BMC elections verdict may be split in Mumbai, but CM Fadnavis is a clear winner
Maharashtra chief minister Devendra Fadnavis’ gamble in taking on the Shiv Sena was a risky one, but one that has paid off and will likely cement his position as the state’s leader.mumbai Updated: Feb 24, 2017 01:11 IST
In the past three decades of Mumbai politics, ever since the Shiv Sena grabbed power in the BMC as the messiah of the Marathi manoos, no chief minister directly took on the saffron party and won in the bargain.
On Tuesday, chief minister Devendra Fadnavis did just this, something that political veterans, including former Congress chief ministers Vilasrao Deshmukh and more recently Prithviraj Chavan, failed to do.
In an aggressive political campaign, which he helmed single-handedly, Fadnavis not only took on the Thackerays — he called the Sena a ‘party of extortionists’ — but also put up a score to match that of the sons-of-the-soil party. This is the closest any party has come to the Sena’s tally in the BMC since the 1997 polls.
Not just Mumbai, under Fadnavis’ leadership, the BJP has managed to consolidate its wins in the 2014 assembly polls by spreading its footprint across all recently held polls, starting with municipal councils and now followed by big city corporations and district councils that govern rural areas.
In absolute numbers, the BJP upped its overall seat tally in the 10 civic bodies as well as 25 district councils significantly and emerged as the top party in state.
“Despite having no governing experience when he took over as chief minister, Fadnavis has proved he has electoral and organisational acumen. More importantly, because of his clean image and vision for development, he can be projected as the party’s face. In these polls, he and the party also poured in resources with ward-level surveys being undertaken to select candidates in Mumbai,” said a senior BJP leader.
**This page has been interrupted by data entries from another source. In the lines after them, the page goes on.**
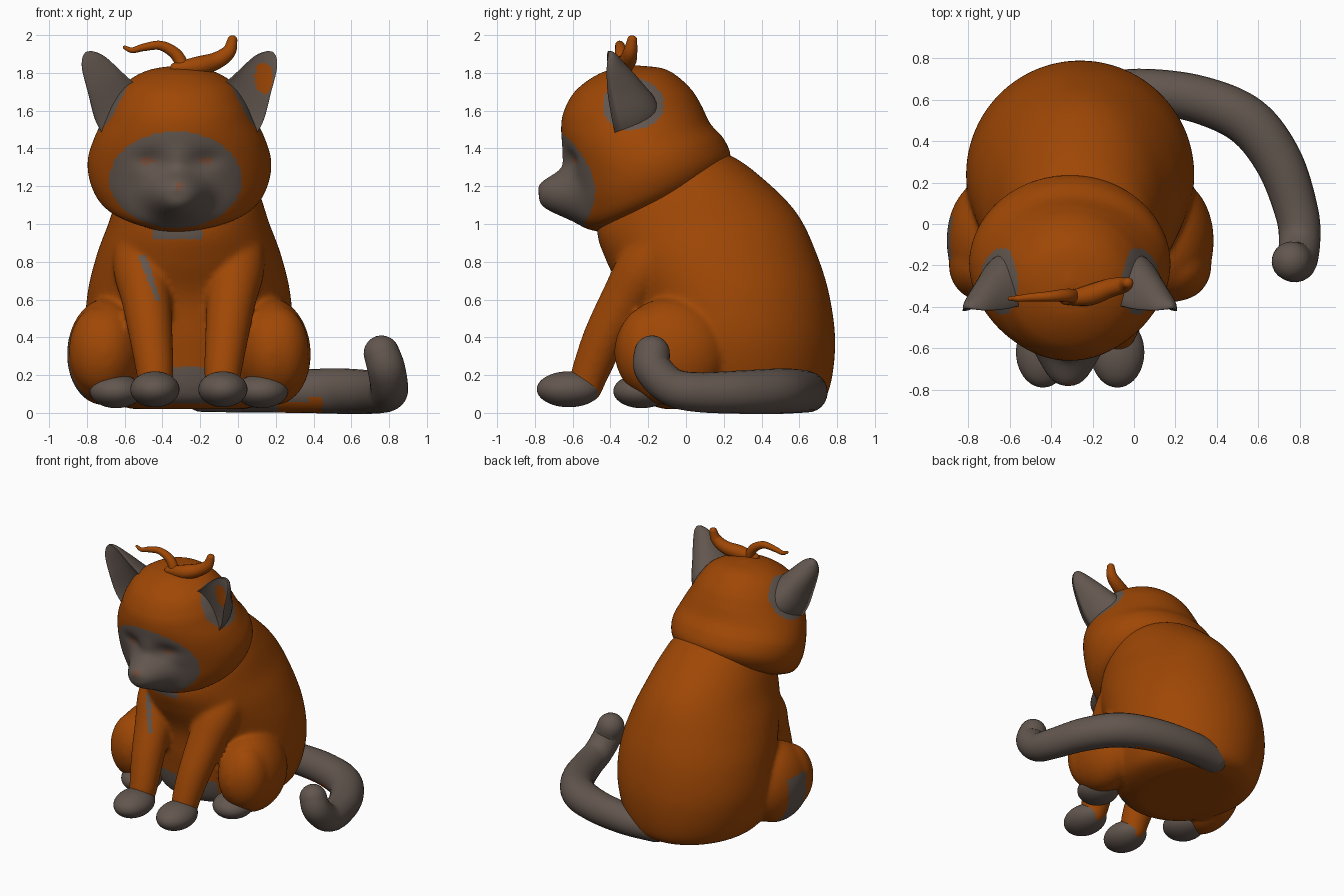
import bpy, bmesh, math
from mathutils import Vector, Euler

if "Cube" in bpy.data.objects:
    bpy.data.objects.remove(bpy.data.objects["Cube"])


def material(name, rgb):
    m = bpy.data.materials.new(name)
    m.diffuse_color = (*rgb, 1)
    m.use_nodes = True
    m.node_tree.nodes["Principled BSDF"].inputs["Base Color"].default_value = m.diffuse_color
    return m


MATS = [material("orange fur", (0.345, 0.063, 0.0015)),
        material("grey brown fur", (0.124, 0.094, 0.078)),
        material("reddish brown", (0.175, 0.075, 0.042))]
ORANGE, GREY, RED = 0, 1, 2
MID = -0.26    # body mirror line
HEAD = -0.31   # head mirror line


def finish(name, bm, colour):
    """Turn a bmesh into a smooth object; colour is an index or a rule on (centre, normal)."""
    bmesh.ops.recalc_face_normals(bm, faces=bm.faces)
    for f in bm.faces:
        f.smooth = True
        f.material_index = colour(f.calc_center_median(), f.normal) if callable(colour) else colour
    me = bpy.data.meshes.new(name)
    bm.to_mesh(me)
    bm.free()
    for m in MATS:
        me.materials.append(m)
    ob = bpy.data.objects.new(name, me)
    bpy.context.collection.objects.link(ob)
    return ob


def fuse(name, parts, voxel, colour):
    """Melt overlapping parts into one soft skin and colour it by rule."""
    bm = bmesh.new()
    for p in parts:
        bm.from_mesh(p.data)
        bpy.data.objects.remove(p)
    ob = finish(name, bm, ORANGE)
    mod = ob.modifiers.new("melt", 'REMESH')
    mod.mode, mod.voxel_size = 'VOXEL', voxel
    soft = ob.modifiers.new("soften", 'SMOOTH')
    soft.factor, soft.iterations = 0.5, 14
    me = bpy.data.meshes.new_from_object(ob.evaluated_get(bpy.context.evaluated_depsgraph_get()))
    bpy.data.objects.remove(ob)
    bm = bmesh.new()
    bm.from_mesh(me)
    return finish(name, bm, colour)


def spline(rows, n):
    """Catmull-Rom interpolation of rows of numbers."""
    p = [rows[0]] + list(rows) + [rows[-1]]
    out = []
    for i in range(1, len(p) - 2):
        for k in range(n):
            t = k / n
            out.append([0.5 * (2 * b + (c - a) * t + (2 * a - 5 * b + 4 * c - d) * t * t
                               + (3 * b - a - 3 * c + d) * t ** 3)
                        for a, b, c, d in zip(*p[i - 1:i + 3])])
    return out + [list(rows[-1])]


def skin(rings):
    bm = bmesh.new()
    vs = [[bm.verts.new(v) for v in r] for r in rings]
    n = len(vs[0])
    for a, b in zip(vs, vs[1:]):
        for i in range(n):
            j = (i + 1) % n
            bm.faces.new((a[i], a[j], b[j], b[i]))
    bm.faces.new(vs[0])
    bm.faces.new(vs[-1])
    return bm


def loft(x, rows, n, seg):
    """Tilted elliptical rings: rows of front y, front z, back y, back z, half width."""
    rings = []
    for fy, fz, by, bz, rx in spline(rows, n):
        ring = []
        for i in range(seg):
            a = math.tau * i / seg
            s = (1 - math.cos(a)) / 2
            ring.append(Vector((x + rx * math.sin(a), fy + (by - fy) * s, fz + (bz - fz) * s)))
        rings.append(ring)
    return skin(rings)


def tube(name, rows, colour, n=8, seg=24):
    """Round-ended tube: rows of x, y, z, radius."""
    pts = spline(rows, n)
    cs = [Vector(p[:3]) for p in pts]
    rs = [p[3] for p in pts]
    ts = [(cs[min(i + 1, len(cs) - 1)] - cs[max(i - 1, 0)]).normalized() for i in range(len(cs))]
    caps = [math.radians(d) for d in (15, 30, 45, 60, 75, 87)]
    path = [(cs[0] - ts[0] * rs[0] * math.sin(a), ts[0], rs[0] * math.cos(a)) for a in reversed(caps)]
    path += list(zip(cs, ts, rs))
    path += [(cs[-1] + ts[-1] * rs[-1] * math.sin(a), ts[-1], rs[-1] * math.cos(a)) for a in caps]
    u = ts[0].orthogonal().normalized()
    rings = []
    for c, t, r in path:
        u = (u - t * u.dot(t)).normalized()
        v = t.cross(u)
        rings.append([c + r * (u * math.cos(math.tau * i / seg) + v * math.sin(math.tau * i / seg))
                      for i in range(seg)])
    return finish(name, skin(rings), colour)


def blob(name, c, r, colour, rot=(0, 0, 0)):
    bm = bmesh.new()
    bmesh.ops.create_uvsphere(bm, u_segments=40, v_segments=24, radius=1)
    m = Euler(rot).to_matrix()
    for v in bm.verts:
        v.co = Vector(c) + m @ Vector([a * b for a, b in zip(v.co, r)])
    return finish(name, bm, colour)


def bump(bm, c, r, offset, power=1):
    """Push vertices with a soft falloff (radius per axis)."""
    for v in bm.verts:
        d = sum(((a - b) / s) ** 2 for a, b, s in zip(v.co, c, r))
        v.co += Vector(offset) * math.exp(-d ** power)


def oval(p, x, z, rx, rz):
    return ((p.x - x) / rx) ** 2 + ((p.z - z) / rz) ** 2 < 1


# Torso
torso = finish("torso", loft(MID, [
    (-0.12, 0.02, 0.62, 0.02, 0.30), (-0.25, 0.09, 0.745, 0.09, 0.46),
    (-0.30, 0.35, 0.79, 0.35, 0.545), (-0.33, 0.6, 0.76, 0.62, 0.54),
    (-0.42, 0.8, 0.685, 0.86, 0.49), (-0.47, 0.95, 0.585, 1.06, 0.425),
    (-0.44, 1.08, 0.42, 1.23, 0.375), (-0.35, 1.15, 0.24, 1.36, 0.32),
    (-0.2, 1.22, 0.08, 1.38, 0.2)], 8, 72), ORANGE)
body_parts = [torso]


# Head with ruff, sculpted muzzle, grey face mask and grey ear roots
def head_colour(p, n):
    root = Vector((abs(p.x - HEAD), p.y, p.z)) - Vector((0.35, -0.28, 1.64))
    if root.length < 0.165:
        return GREY
    if p.y > -0.38:
        return ORANGE
    if any(oval(p, x, 1.335, 0.045, 0.022) for x in (-0.48, -0.17)) or oval(p, -0.315, 1.20, 0.025, 0.02):
        return RED
    return GREY if oval(p, -0.33, 1.235, 0.35, 0.255) else ORANGE


head = loft(HEAD, [(-0.43, 0.955, 0.12, 1.20, 0.28), (-0.52, 0.985, 0.20, 1.27, 0.41),
                   (-0.57, 1.08, 0.235, 1.36, 0.47), (-0.60, 1.22, 0.20, 1.45, 0.485),
                   (-0.64, 1.38, 0.13, 1.53, 0.45), (-0.66, 1.50, 0.08, 1.63, 0.395),
                   (-0.645, 1.60, 0.03, 1.71, 0.35), (-0.58, 1.71, -0.05, 1.785, 0.28),
                   (-0.45, 1.80, -0.13, 1.825, 0.165), (-0.30, 1.838, -0.27, 1.84, 0.012)], 10, 144)
bump(head, (-0.32, -0.6, 1.155), (0.155, 0.4, 0.11), (0, -0.188, 0), 1.6)
bump(head, (-0.32, -0.6, 1.04), (0.20, 0.4, 0.07), (0, -0.045, 0))
bump(head, (-0.32, -0.6, 1.31), (0.07, 0.4, 0.10), (0, -0.025, 0))
for ex in (-0.47, -0.17):
    bump(head, (ex, -0.6, 1.34), (0.08, 0.4, 0.05), (0, 0.025, 0))
finish("head", head, head_colour)

for side, label in ((-1, "left"), (1, "right")):
    def X(off, mid=MID):
        return mid + side * off

    # Front leg (melts into the body) and paw
    body_parts.append(tube("front_leg_" + label, [
        (X(0.27), -0.10, 0.92, 0.13), (X(0.25), -0.22, 0.76, 0.15), (X(0.225), -0.32, 0.60, 0.132),
        (X(0.20), -0.43, 0.40, 0.115), (X(0.18), -0.505, 0.22, 0.10), (X(0.18), -0.53, 0.14, 0.09)], ORANGE))
    blob("front_paw_" + label, (X(0.18), -0.62, 0.125), (0.13, 0.17, 0.095), GREY)

    # Thigh and knee (melt into the body) and hind foot
    body_parts.append(blob("thigh_" + label, (X(0.44), -0.08, 0.325), (0.205, 0.30, 0.285),
                           ORANGE, (0, side * -0.08, 0)))
    body_parts.append(blob("knee_" + label, (X(0.475), -0.20, 0.33), (0.16, 0.17, 0.235), ORANGE))
    blob("hind_foot_" + label, (X(0.385), -0.235, 0.115), (0.14, 0.15, 0.09), GREY)

    # Shallow cupped ear leaning outwards; rows of offset, rim y, z, half width, depth
    rings = []
    for off, y, z, w, d in spline([(0.25, -0.35, 1.49, 0.14, 0.19), (0.32, -0.38, 1.62, 0.145, 0.235),
                                   (0.395, -0.405, 1.75, 0.105, 0.165), (0.455, -0.41, 1.85, 0.07, 0.08),
                                   (0.485, -0.405, 1.895, 0.035, 0.035), (0.495, -0.40, 1.91, 0.006, 0.008)], 6):
        ring = []
        for i in range(32):
            c, s = math.cos(math.tau * i / 32), math.sin(math.tau * i / 32)
            depth = d * s if s > 0 else -0.14 * d * s - 0.01
            ring.append(Vector((X(off + 0.85 * w * c, HEAD), y + depth, z - 0.53 * w * c)))
        rings.append(ring)
    finish("ear_" + label, skin(rings),
           lambda p, n: ORANGE if n.y < -0.2 and oval(p, 0.135, 1.77, 0.05, 0.08) else GREY)


# Body skin: grey belly patch, chin shadow, streak on one leg, patch outside one thigh
def body_colour(p, n):
    t = (0.84 - p.z) / 0.25
    if 0 < t < 1 and abs(p.x + 0.51 - 0.09 * t) < 0.024 - 0.012 * t and p.y < -0.2:
        return GREY
    if -0.36 < p.y < -0.05 and 0.05 < p.z < 0.24 and abs(p.x - MID) < 0.24:
        return GREY
    if p.z > 0.92 and abs(p.x + 0.32) < 0.13 and p.y < -0.35:
        return GREY
    if p.x < -0.72 and 0.08 < p.z < 0.42 and -0.17 < p.y < 0.03 and n.x < -0.2:
        return GREY
    return ORANGE


fuse("body", body_parts, 0.014, body_colour)

# Tail curling round to an upturned tip, with a few orange flecks underneath
tube("tail", [(-0.19, 0.63, 0.105, 0.10), (0.05, 0.642, 0.11, 0.108), (0.32, 0.60, 0.115, 0.115),
              (0.55, 0.495, 0.115, 0.12), (0.70, 0.30, 0.11, 0.115), (0.785, 0.06, 0.11, 0.105),
              (0.80, -0.08, 0.14, 0.10), (0.785, -0.175, 0.235, 0.10), (0.76, -0.18, 0.315, 0.095)],
     lambda p, n: ORANGE if 0.2 < p.x < 0.45 and n.y < 0 and p.z < 0.07 else GREY)

# Hair tuft: two curling locks
tube("tuft_right", [(-0.33, -0.36, 1.825, 0.03), (-0.22, -0.345, 1.835, 0.05), (-0.12, -0.31, 1.862, 0.046),
                    (-0.05, -0.295, 1.91, 0.038), (-0.03, -0.285, 1.972, 0.027)], ORANGE, 6, 16)
tube("tuft_left", [(-0.29, -0.35, 1.83, 0.035), (-0.33, -0.345, 1.90, 0.032), (-0.41, -0.35, 1.945, 0.025),
                   (-0.50, -0.355, 1.935, 0.02), (-0.56, -0.36, 1.92, 0.015), (-0.60, -0.36, 1.935, 0.01)],
     ORANGE, 6, 16)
Fadnavis, the BJP’s face for the polls, held 62 rallies in the state, including 11 in Mumbai, in the past 15 days of the campaign. The party poached on winnable candidates, conducted in-depth surveys to gauge the mood of the people, poured money into its advertising and social-media campaigns and at Fadnavis’ insistence, made anti- corruption an important poll plank along with development. He also cleared every single candidate, which the party had put up in these polls.
The party’s victory in Maharashtra just as BJP heads into difficult state assembly battles in Uttar Pradesh, Punjab, Goa, among others, will help Fadnavis bolster his position in the party and the state policy. He has led the party to victory into what was once seen as a Congress-NCP stronghold.
Within the party, while the CM does not have a team of loyalists backing him, his position as the state’s supreme leader will now be cemented. The win will also help him gain more confidence of the BJP’s top brass. It is clear that unless there is an un expected disruption, Fadnavis will lead his party and call shots in the 2019 Assembly polls.
The victory is also likely to curb Sena chief Uddhav Thackeray’s rebelliousness with the party unlikely to pull out of the government in the face of such a mandate favouring the BJP. And it keeps nay sayers and opponents like Nationalist Congress Party (NCP) under check for claiming the BJP government has lost confidence of its people.
“You can take it in writing that there is no danger to my government. I will stay for five years,” Fadnavis had told HT in an interview during the campaign. And he had also predicted his party’s results and the numbers in the Mumbai civic polls. As the results came in on Thursday, Fadnavis’ words are now ringing true. It would seem that this self assuredness comes from some astute political arithmetic.
The big challenge for CM will now be to deliver on the high expectations of the citizens.